Data items

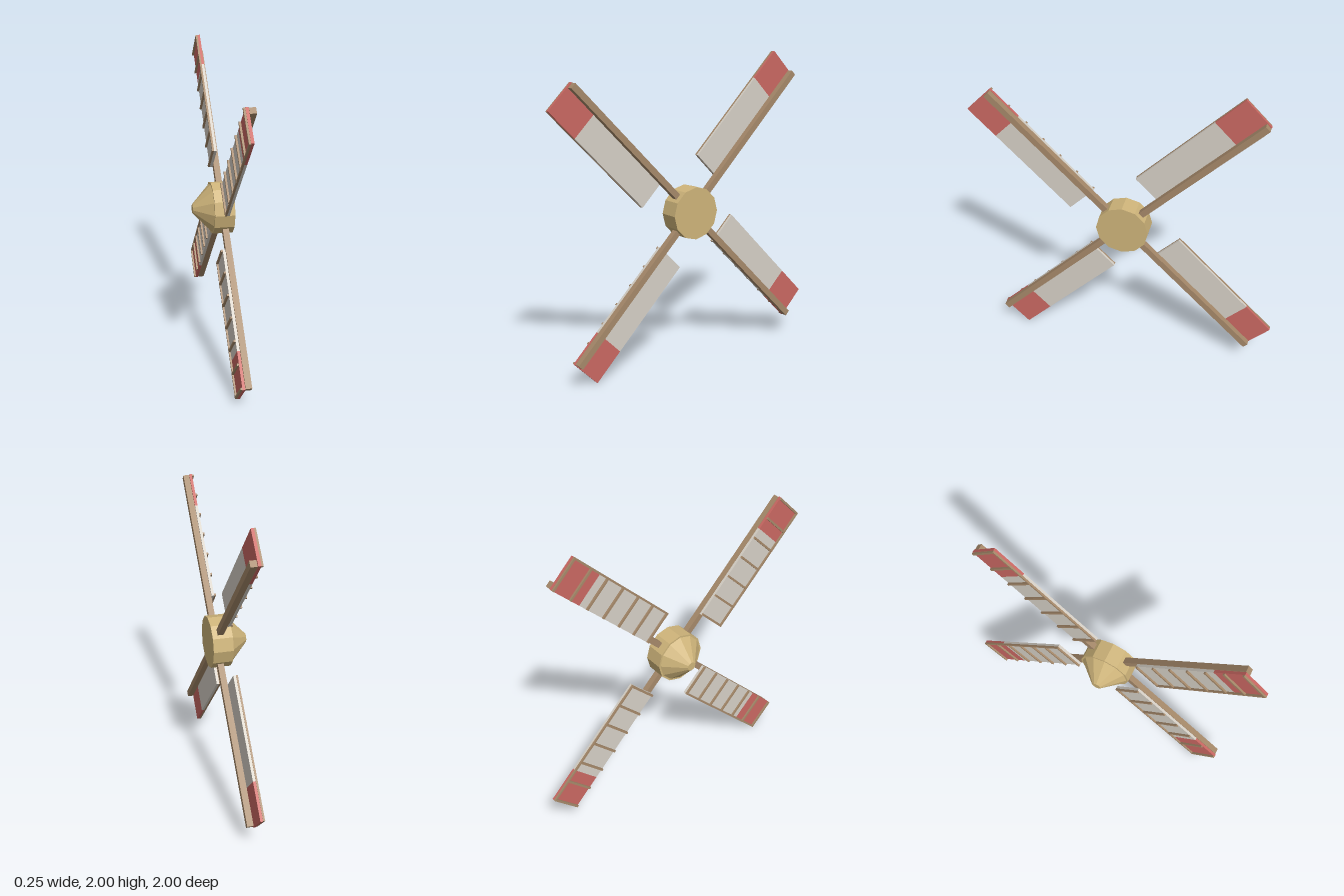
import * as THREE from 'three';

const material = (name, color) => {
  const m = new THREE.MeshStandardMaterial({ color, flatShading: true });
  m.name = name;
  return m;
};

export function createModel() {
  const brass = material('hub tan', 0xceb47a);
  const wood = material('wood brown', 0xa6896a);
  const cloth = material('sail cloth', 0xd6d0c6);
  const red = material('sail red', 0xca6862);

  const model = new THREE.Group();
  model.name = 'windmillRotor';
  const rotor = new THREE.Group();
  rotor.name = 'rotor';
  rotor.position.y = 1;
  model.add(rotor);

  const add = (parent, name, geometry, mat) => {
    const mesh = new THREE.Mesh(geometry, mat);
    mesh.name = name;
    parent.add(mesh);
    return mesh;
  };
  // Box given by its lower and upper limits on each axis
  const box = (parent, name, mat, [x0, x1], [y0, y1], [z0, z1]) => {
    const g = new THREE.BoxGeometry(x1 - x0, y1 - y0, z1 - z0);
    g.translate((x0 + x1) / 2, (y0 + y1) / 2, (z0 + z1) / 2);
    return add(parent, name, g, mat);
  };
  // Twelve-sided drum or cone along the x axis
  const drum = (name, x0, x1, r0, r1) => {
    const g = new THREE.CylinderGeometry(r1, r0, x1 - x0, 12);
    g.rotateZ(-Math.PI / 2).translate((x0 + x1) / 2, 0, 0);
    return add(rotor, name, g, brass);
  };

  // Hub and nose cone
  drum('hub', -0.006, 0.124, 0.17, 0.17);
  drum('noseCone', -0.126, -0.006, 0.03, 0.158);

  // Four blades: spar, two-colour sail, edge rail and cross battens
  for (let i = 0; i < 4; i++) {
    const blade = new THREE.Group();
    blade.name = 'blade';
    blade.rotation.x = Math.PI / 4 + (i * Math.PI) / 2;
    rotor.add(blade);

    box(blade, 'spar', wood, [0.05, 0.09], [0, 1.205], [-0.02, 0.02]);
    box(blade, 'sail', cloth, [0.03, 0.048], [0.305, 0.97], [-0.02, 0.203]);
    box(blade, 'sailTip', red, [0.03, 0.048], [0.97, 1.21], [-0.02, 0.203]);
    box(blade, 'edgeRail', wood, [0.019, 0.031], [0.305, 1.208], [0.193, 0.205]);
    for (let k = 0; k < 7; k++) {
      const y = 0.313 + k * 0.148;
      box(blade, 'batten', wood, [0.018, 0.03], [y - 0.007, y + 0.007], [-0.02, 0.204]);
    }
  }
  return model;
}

Requirement :: For the records given here, say how many lines hold the string "THREE", with no further words.

Answer to the problem :: 8